-- Opening Marker --

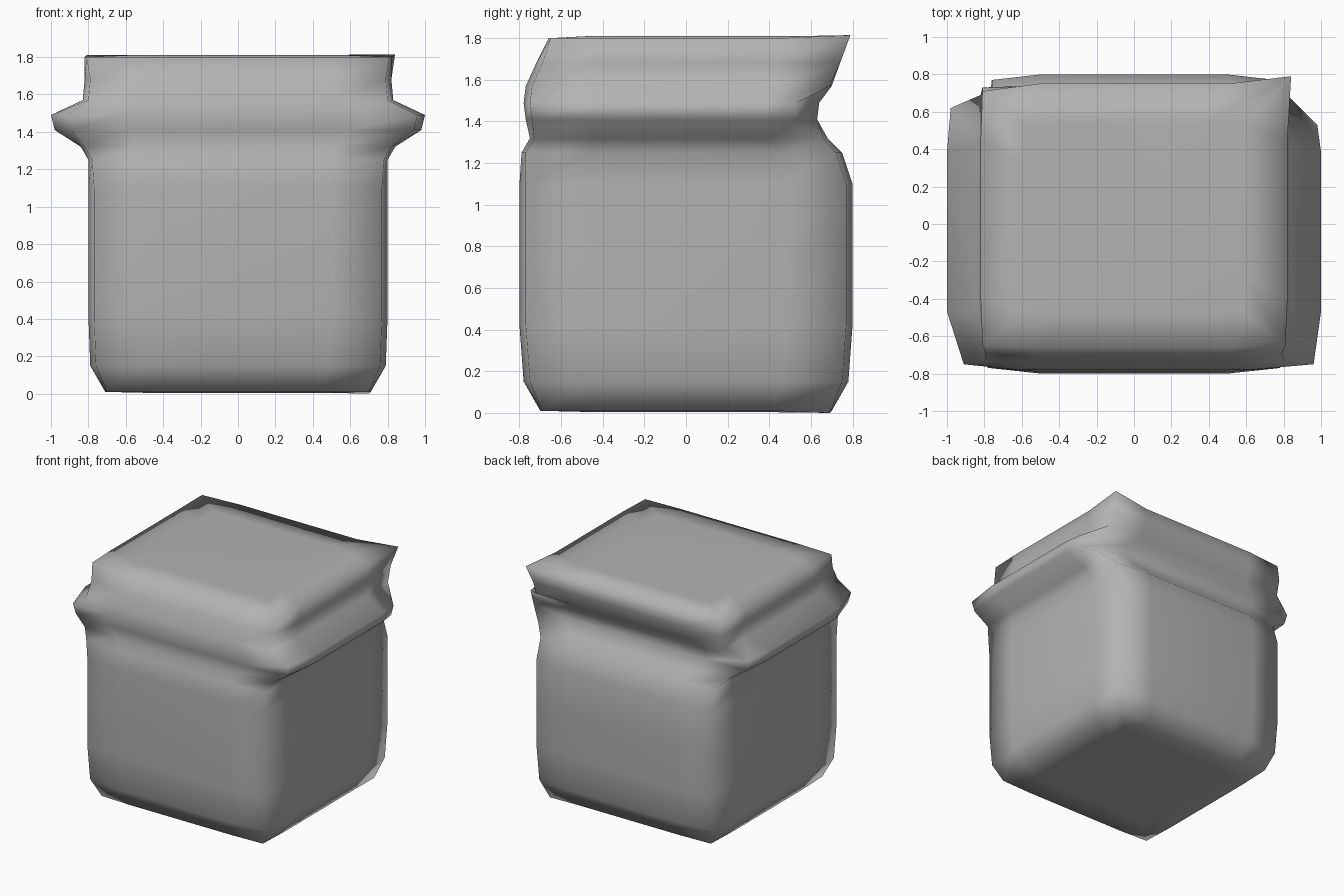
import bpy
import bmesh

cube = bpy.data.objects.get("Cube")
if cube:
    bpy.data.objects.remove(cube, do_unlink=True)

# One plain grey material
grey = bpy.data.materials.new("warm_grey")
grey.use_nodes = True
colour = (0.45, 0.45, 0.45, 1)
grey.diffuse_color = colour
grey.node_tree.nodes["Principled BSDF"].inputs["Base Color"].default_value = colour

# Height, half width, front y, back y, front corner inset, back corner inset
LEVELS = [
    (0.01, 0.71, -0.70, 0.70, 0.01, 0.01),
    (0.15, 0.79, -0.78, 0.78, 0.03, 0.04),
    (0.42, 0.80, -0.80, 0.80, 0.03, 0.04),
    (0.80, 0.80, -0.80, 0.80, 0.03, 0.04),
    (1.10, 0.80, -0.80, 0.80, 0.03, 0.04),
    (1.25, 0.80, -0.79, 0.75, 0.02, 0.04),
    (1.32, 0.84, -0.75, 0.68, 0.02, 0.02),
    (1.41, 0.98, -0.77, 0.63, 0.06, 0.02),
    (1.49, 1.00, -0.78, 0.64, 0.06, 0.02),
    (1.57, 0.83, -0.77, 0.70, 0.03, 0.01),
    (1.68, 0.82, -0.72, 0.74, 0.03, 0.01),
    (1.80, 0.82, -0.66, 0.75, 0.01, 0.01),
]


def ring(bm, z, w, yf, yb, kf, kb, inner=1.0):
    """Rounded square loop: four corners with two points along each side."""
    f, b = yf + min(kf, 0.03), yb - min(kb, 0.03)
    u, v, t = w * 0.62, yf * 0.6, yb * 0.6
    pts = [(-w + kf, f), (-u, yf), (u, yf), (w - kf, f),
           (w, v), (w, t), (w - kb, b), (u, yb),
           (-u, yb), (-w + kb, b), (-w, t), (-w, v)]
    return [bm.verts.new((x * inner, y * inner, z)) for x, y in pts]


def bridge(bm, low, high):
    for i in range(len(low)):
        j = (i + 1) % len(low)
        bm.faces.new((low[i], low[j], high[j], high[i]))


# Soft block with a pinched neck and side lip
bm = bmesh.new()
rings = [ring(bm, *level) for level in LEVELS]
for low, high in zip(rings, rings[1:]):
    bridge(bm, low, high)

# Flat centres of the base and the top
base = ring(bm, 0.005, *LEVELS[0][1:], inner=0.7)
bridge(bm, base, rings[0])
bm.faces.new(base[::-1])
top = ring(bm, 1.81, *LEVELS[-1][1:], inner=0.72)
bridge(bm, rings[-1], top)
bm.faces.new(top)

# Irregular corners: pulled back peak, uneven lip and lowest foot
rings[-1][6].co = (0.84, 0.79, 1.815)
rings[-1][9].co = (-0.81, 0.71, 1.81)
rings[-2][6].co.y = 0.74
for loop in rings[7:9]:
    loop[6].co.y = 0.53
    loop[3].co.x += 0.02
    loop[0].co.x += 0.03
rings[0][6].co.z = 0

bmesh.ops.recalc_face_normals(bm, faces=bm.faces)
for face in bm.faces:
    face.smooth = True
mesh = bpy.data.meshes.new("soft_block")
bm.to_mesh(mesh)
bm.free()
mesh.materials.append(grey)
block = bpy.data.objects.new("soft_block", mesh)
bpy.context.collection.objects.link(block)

-- Closing Marker --

▸ **Aim of the exercise**
Word for word, repeat the material above and drop the pictures.

▸ **Solution to this exercise**
import bpy
import bmesh

cube = bpy.data.objects.get("Cube")
if cube:
    bpy.data.objects.remove(cube, do_unlink=True)

# One plain grey material
grey = bpy.data.materials.new("warm_grey")
grey.use_nodes = True
colour = (0.45, 0.45, 0.45, 1)
grey.diffuse_color = colour
grey.node_tree.nodes["Principled BSDF"].inputs["Base Color"].default_value = colour

# Height, half width, front y, back y, front corner inset, back corner inset
LEVELS = [
    (0.01, 0.71, -0.70, 0.70, 0.01, 0.01),
    (0.15, 0.79, -0.78, 0.78, 0.03, 0.04),
    (0.42, 0.80, -0.80, 0.80, 0.03, 0.04),
    (0.80, 0.80, -0.80, 0.80, 0.03, 0.04),
    (1.10, 0.80, -0.80, 0.80, 0.03, 0.04),
    (1.25, 0.80, -0.79, 0.75, 0.02, 0.04),
    (1.32, 0.84, -0.75, 0.68, 0.02, 0.02),
    (1.41, 0.98, -0.77, 0.63, 0.06, 0.02),
    (1.49, 1.00, -0.78, 0.64, 0.06, 0.02),
    (1.57, 0.83, -0.77, 0.70, 0.03, 0.01),
    (1.68, 0.82, -0.72, 0.74, 0.03, 0.01),
    (1.80, 0.82, -0.66, 0.75, 0.01, 0.01),
]


def ring(bm, z, w, yf, yb, kf, kb, inner=1.0):
    """Rounded square loop: four corners with two points along each side."""
    f, b = yf + min(kf, 0.03), yb - min(kb, 0.03)
    u, v, t = w * 0.62, yf * 0.6, yb * 0.6
    pts = [(-w + kf, f), (-u, yf), (u, yf), (w - kf, f),
           (w, v), (w, t), (w - kb, b), (u, yb),
           (-u, yb), (-w + kb, b), (-w, t), (-w, v)]
    return [bm.verts.new((x * inner, y * inner, z)) for x, y in pts]


def bridge(bm, low, high):
    for i in range(len(low)):
        j = (i + 1) % len(low)
        bm.faces.new((low[i], low[j], high[j], high[i]))


# Soft block with a pinched neck and side lip
bm = bmesh.new()
rings = [ring(bm, *level) for level in LEVELS]
for low, high in zip(rings, rings[1:]):
    bridge(bm, low, high)

# Flat centres of the base and the top
base = ring(bm, 0.005, *LEVELS[0][1:], inner=0.7)
bridge(bm, base, rings[0])
bm.faces.new(base[::-1])
top = ring(bm, 1.81, *LEVELS[-1][1:], inner=0.72)
bridge(bm, rings[-1], top)
bm.faces.new(top)

# Irregular corners: pulled back peak, uneven lip and lowest foot
rings[-1][6].co = (0.84, 0.79, 1.815)
rings[-1][9].co = (-0.81, 0.71, 1.81)
rings[-2][6].co.y = 0.74
for loop in rings[7:9]:
    loop[6].co.y = 0.53
    loop[3].co.x += 0.02
    loop[0].co.x += 0.03
rings[0][6].co.z = 0

bmesh.ops.recalc_face_normals(bm, faces=bm.faces)
for face in bm.faces:
    face.smooth = True
mesh = bpy.data.meshes.new("soft_block")
bm.to_mesh(mesh)
bm.free()
mesh.materials.append(grey)
block = bpy.data.objects.new("soft_block", mesh)
bpy.context.collection.objects.link(block)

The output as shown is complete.